a selection of passages from different authors that is compiled as an aid in learning a language

References in periodicals archive ?
(22.) In Syriac, the focusing function of the pronoun brings to prominence "the immediately preceding clause constituent"; Takamitsu Muraoka, Classical Syriac: A Basic Grammar with a Chrestomathy (2nd rev.
(43.) Mencken, "Calamity of Appomattox," in Chrestomathy, p.
A Sumerian Chrestomathy; with the collaboration of Silvano Votto and Jessica Baldwin.
The Literature of the Turks: A Turkish Chrestomathy. London: Bernard Quaritch, 1891.
"The Archangel Woodrow." A Mencken Chrestomathy.
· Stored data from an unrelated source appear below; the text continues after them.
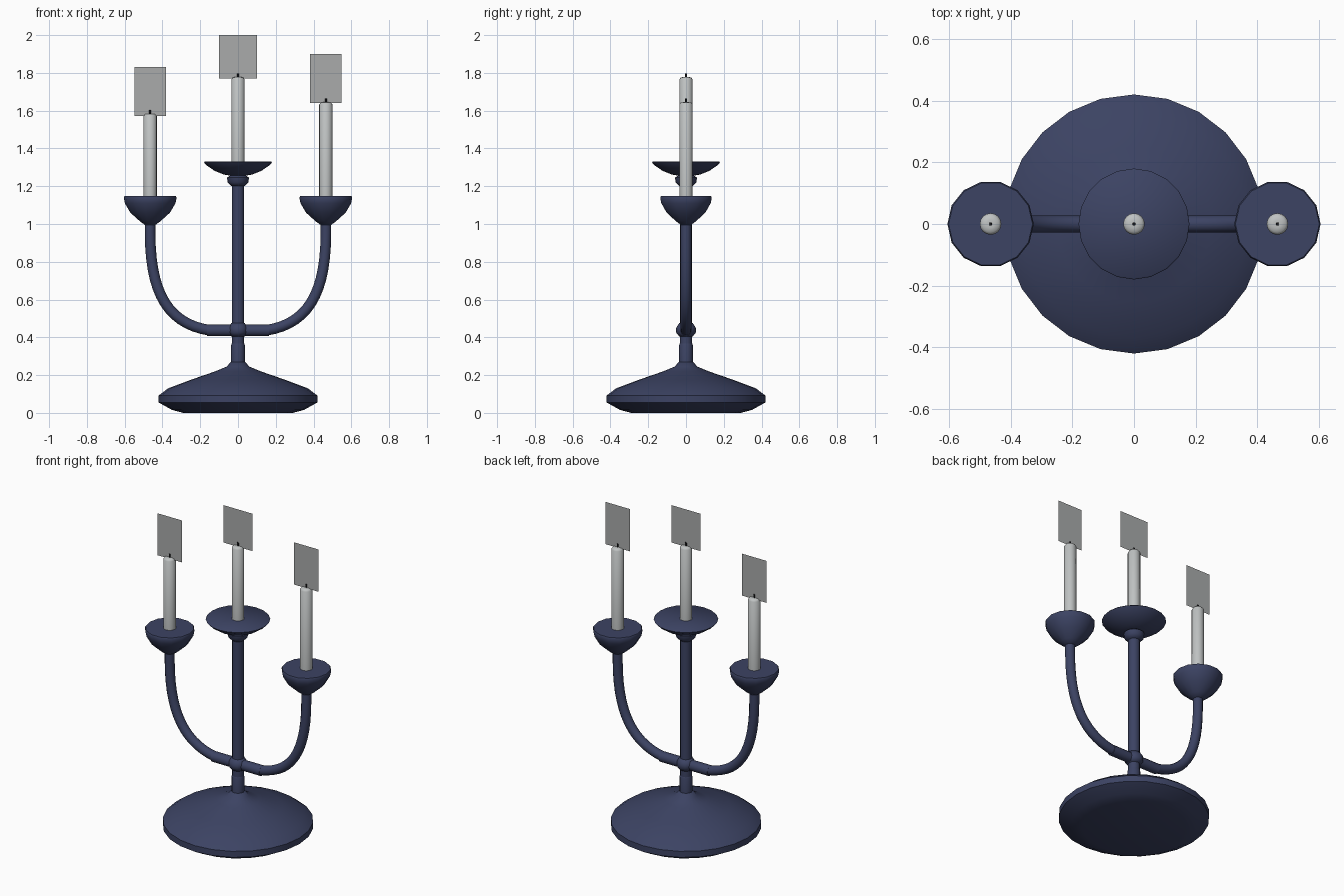
import bpy, bmesh, math
from mathutils import Vector, Matrix

if "Cube" in bpy.data.objects:
    bpy.data.objects.remove(bpy.data.objects["Cube"])


def material(name, rgb):
    m = bpy.data.materials.new(name)
    m.use_nodes = True
    m.diffuse_color = (*rgb, 1)
    m.node_tree.nodes["Principled BSDF"].inputs["Base Color"].default_value = (*rgb, 1)
    return m


NAVY = material("navy metal", (0.045, 0.056, 0.125))
WAX = material("pale wax", (0.52, 0.54, 0.54))
BLACK = material("black wick", (0.01, 0.01, 0.012))
GREY = material("grey flame", (0.40, 0.41, 0.41))


def finish(bm, name, mat, angle=40):
    bmesh.ops.recalc_face_normals(bm, faces=bm.faces)
    mesh = bpy.data.meshes.new(name)
    bm.to_mesh(mesh)
    bm.free()
    mesh.materials.append(mat)
    ob = bpy.data.objects.new(name, mesh)
    bpy.context.collection.objects.link(ob)
    bpy.ops.object.select_all(action="DESELECT")
    ob.select_set(True)
    bpy.context.view_layer.objects.active = ob
    bpy.ops.object.shade_smooth_by_angle(angle=math.radians(angle))
    return ob


def skin(bm, rings):
    """Bridge successive vertex rings and cap both ends."""
    for a, b in zip(rings, rings[1:]):
        n = len(a)
        for i in range(n):
            j = (i + 1) % n
            bm.faces.new((a[i], a[j], b[j], b[i]))
    bm.faces.new(rings[0][::-1])
    bm.faces.new(rings[-1])


def lathe(name, profile, sides, mat, x=0, angle=40):
    """Turn a (radius, height) profile around a vertical axis."""
    bm = bmesh.new()
    turn = [math.tau * i / sides for i in range(sides)]
    skin(bm, [[bm.verts.new((x + r * math.cos(t), r * math.sin(t), z)) for t in turn]
              for r, z in profile])
    return finish(bm, name, mat, angle)


def tube(name, path, radius, sides, mat):
    """Sweep a round section along a path in the xz plane."""
    bm = bmesh.new()
    rings = []
    for k, p in enumerate(path):
        d = (path[min(k + 1, len(path) - 1)] - path[max(k - 1, 0)]).normalized()
        side = Vector((0, 1, 0))
        up = d.cross(side)
        rings.append([bm.verts.new(p + radius * (math.cos(t) * side + math.sin(t) * up))
                      for t in (math.tau * i / sides for i in range(sides))])
    skin(bm, rings)
    return finish(bm, name, mat)


def bezier(a, b, c, d, steps):
    pts = []
    for i in range(steps + 1):
        t = i / steps
        s = 1 - t
        pts.append(s**3 * a + 3 * s * s * t * b + 3 * s * t * t * c + t**3 * d)
    return pts


# Base, stem and dish
lathe("base", [(0.29, 0), (0.35, 0.016), (0.42, 0.055), (0.42, 0.092), (0.37, 0.13),
               (0.25, 0.175), (0.12, 0.22), (0.06, 0.245), (0.038, 0.27)], 24, NAVY, angle=50)
lathe("lower_stem", [(0.036, 0.25), (0.036, 0.36), (0.032, 0.37)], 12, NAVY)
lathe("stem", [(0.033, 0.36), (0.033, 1.27)], 12, NAVY)
lathe("stem_collar", [(0.036, 0.405), (0.052, 0.425), (0.052, 0.45), (0.036, 0.475)], 12, NAVY, angle=60)
lathe("dish_knob", [(0.034, 1.2), (0.055, 1.22), (0.058, 1.245), (0.034, 1.262)], 16, NAVY, angle=60)
lathe("dish", [(0.035, 1.255), (0.075, 1.262), (0.125, 1.282), (0.168, 1.312), (0.18, 1.326),
               (0.176, 1.33)], 20, NAVY, angle=50)

# Arms, sleeves and cups, mirrored left and right
ARM_X = 0.465
for side, s in (("left", 1), ("right", -1)):
    at = lambda x, z: Vector((s * x, 0, z))
    curve = bezier(at(0.15, 0.437), at(0.36, 0.47), at(ARM_X, 0.62), at(ARM_X, 0.95), 14)
    tube(side + "_arm", curve + [at(ARM_X, 1.02)], 0.028, 12, NAVY)
    tube(side + "_sleeve", [at(0, 0.437), at(0.165, 0.437)], 0.031, 12, NAVY)
    lathe(side + "_cup", [(0.028, 0.995), (0.055, 1.015), (0.105, 1.06), (0.134, 1.11),
                          (0.14, 1.14), (0.136, 1.148)], 14, NAVY, x=s * ARM_X, angle=50)

# Candles with wicks and flame cards
candles = (("left", ARM_X, 1.14, 1.645, 0.083, 1.64, 1.9),
           ("middle", 0, 1.32, 1.778, 0.1, 1.77, 2.0),
           ("right", -ARM_X, 1.14, 1.583, 0.083, 1.572, 1.83))
for name, x, low, top, half, card_low, card_top in candles:
    lathe(name + "_candle", [(0.035, low), (0.035, top - 0.012), (0.027, top - 0.002),
                             (0.012, top)], 16, WAX, x=x, angle=60)
    lathe(name + "_wick", [(0.006, top - 0.01), (0.005, top + 0.02)], 6, BLACK, x=x)
    bm = bmesh.new()
    bm.faces.new([bm.verts.new((x + dx, 0, z)) for dx, z in
                  ((-half, card_low), (half, card_low), (half, card_top), (-half, card_top))])
    finish(bm, name + "_flame_card", GREY)
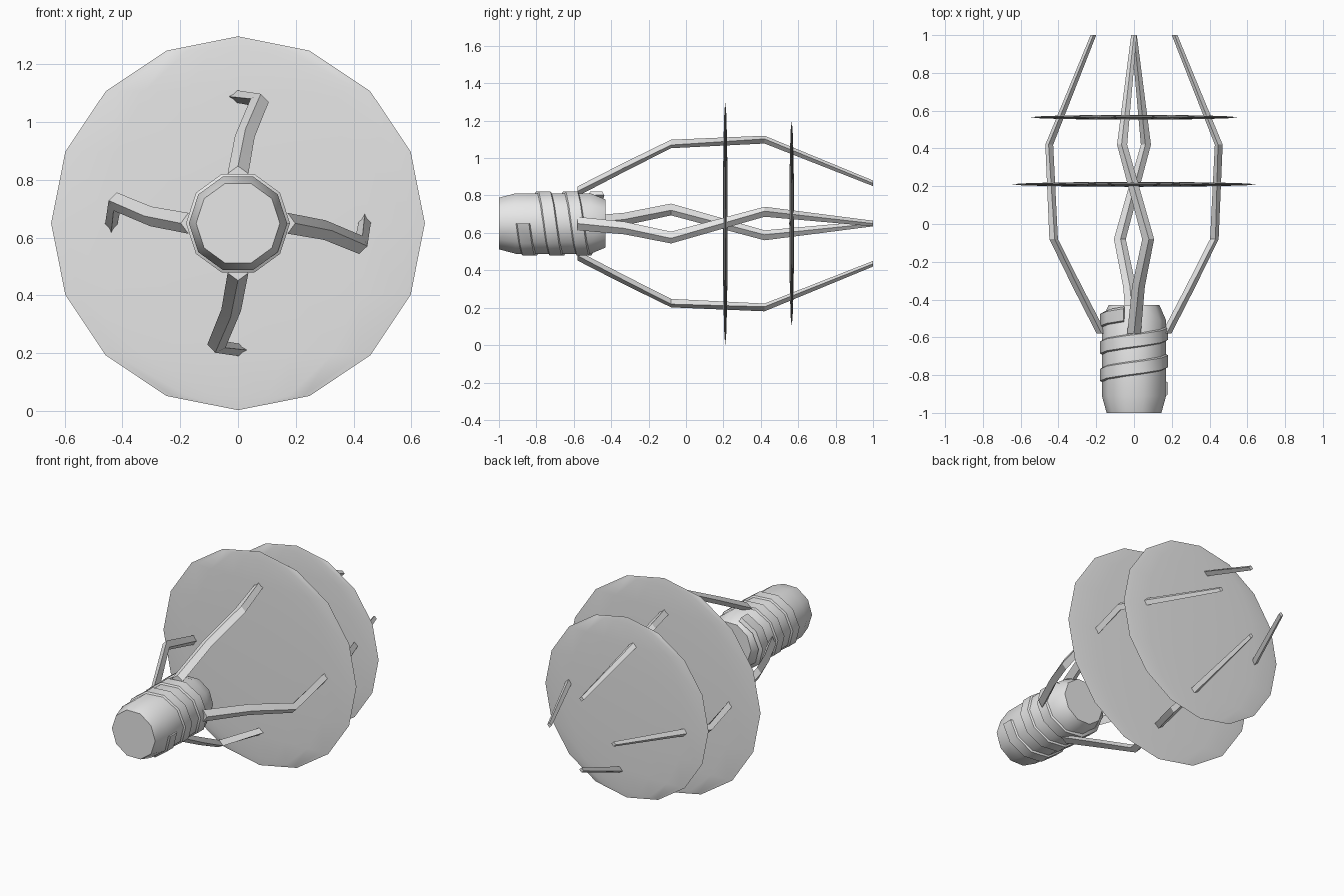
import bpy, bmesh, math
from math import cos, sin, radians, tau

if "Cube" in bpy.data.objects:
    bpy.data.objects.remove(bpy.data.objects["Cube"])

CZ = 0.65  # height of the central axis
grey = bpy.data.materials.new("light_grey")
grey.diffuse_color = (0.8, 0.8, 0.8, 1)
grey.use_nodes = True
grey.node_tree.nodes["Principled BSDF"].inputs["Base Color"].default_value = grey.diffuse_color


def finish(ob, angle):
    ob.data.materials.append(grey)
    bpy.ops.object.select_all(action='DESELECT')
    bpy.context.view_layer.objects.active = ob
    ob.select_set(True)
    bpy.ops.object.shade_smooth_by_angle(angle=radians(angle))


def skin(name, rings, angle=40):
    """Skin a closed, capped tube through rings of points."""
    bm = bmesh.new()
    vs = [[bm.verts.new(p) for p in r] for r in rings]
    n = len(vs[0])
    for a, b in zip(vs, vs[1:]):
        for i in range(n):
            j = (i + 1) % n
            bm.faces.new((a[i], a[j], b[j], b[i]))
    bm.faces.new(vs[0])
    bm.faces.new(vs[-1])
    bmesh.ops.recalc_face_normals(bm, faces=bm.faces)
    me = bpy.data.meshes.new(name)
    bm.to_mesh(me)
    bm.free()
    ob = bpy.data.objects.new(name, me)
    bpy.context.collection.objects.link(ob)
    finish(ob, angle)


def polar(r, a, y):
    return (r * cos(a), y, CZ + r * sin(a))


# ten-sided socket body
profile = [(-1, 0.145), (-0.91, 0.17), (-0.51, 0.17), (-0.43, 0.135)]
skin("socket", [[polar(r, tau * i / 10, y) for i in range(10)] for y, r in profile])

# raised screw thread winding round the socket
thread = []
for i in range(28):
    a, y = -tau * i / 10, -0.915 + 0.0145 * i
    thread.append([polar(0.16, a, y), polar(0.18, a, y + 0.012),
                   polar(0.18, a, y + 0.075), polar(0.16, a, y + 0.087)])
skin("screw_thread", thread)

# four bent arms with a diamond section: y, radius, twist, half width, half depth
path = [(-0.58, 0.172, 0, 0.036, 0.026), (-0.33, 0.302, 4.5, 0.034, 0.025),
        (-0.08, 0.432, 10, 0.032, 0.023), (0.42, 0.453, -8, 0.027, 0.021),
        (1.0, 0.215, 0, 0.015, 0.015)]
for k in range(4):
    rings = []
    for y, r, tw, w, d in path:
        a = radians(90 * (k + 1) - tw)
        tx, tz = -sin(a) * w, cos(a) * w
        x, _, z = polar(r, a, y)
        rings.append([polar(r + d, a, y), (x + tx, y, z + tz),
                      polar(r - d, a, y), (x - tx, y, z - tz)])
    skin(f"arm_{k + 1}", rings, 30)

# two thin flattened discs crossed by the arms
for name, y, r in (("large_disc", 0.21, 0.647), ("small_disc", 0.565, 0.547)):
    bpy.ops.mesh.primitive_uv_sphere_add(segments=16, ring_count=8, radius=1,
                                         location=(0, y, CZ))
    ob = bpy.context.object
    ob.name = name
    ob.scale = (r, 0.013, r)
    bpy.ops.object.transform_apply(location=False, rotation=False, scale=True)
    finish(ob, 30)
New York: Alfred A.
The example already given, chrestomathy, is an example of an obsolete term.
A Chrestomathy of Crypt-ology (1980), called the final paragraph of Wollheim's "Bones" perhaps "the most vivid and gruesome in all of macabre fiction" (27).
Chrestomathy: Annual Review of Undergraduate, 5(2006): 82-97.
It is important to note that Duncan views this community of voices in his poetry as his personal chrestomathy, a viewpoint which he openly states in Bending the Bow's "Orders, Passages 24": Down this dark corridor, "this passage," the poet reminds me, and now that Eliot is dead, Williams and H.D.
He thus appeared to appropriate for his purposes the remarks of Namuna-yi adabiyat-i Tajik, published in 1926 in Khrestomatiia tadzhikskoi literatury (A Chrestomathy of Tajik Literature), which already defined a portion of Persian literature as "Tajik." (25) Gafurov's study covered the period from the origins of the Tajiks to 1917 and had the same objective as Iakubovskii's works on Uzbekistan: to deny the crystallizing role of the Samanid dynasty (875-999), which he considered too recent to symbolize Tajik ethnogenesis.
(17) The Chrestomathy by Proclus contained a resume of the poems of the Cycle.
For example, Frank Herrmann quotes the auctioneer Thomas Winstanley as saying, "[p]aintings are universally acknowledged to be objects worthy of possession, and the wealthy are anxious to obtain works of first rate excellence." FRANK HERRMANN, THE ENGLISH AS COLLECTORS: A DOCUMENTARY CHRESTOMATHY 199 (1972).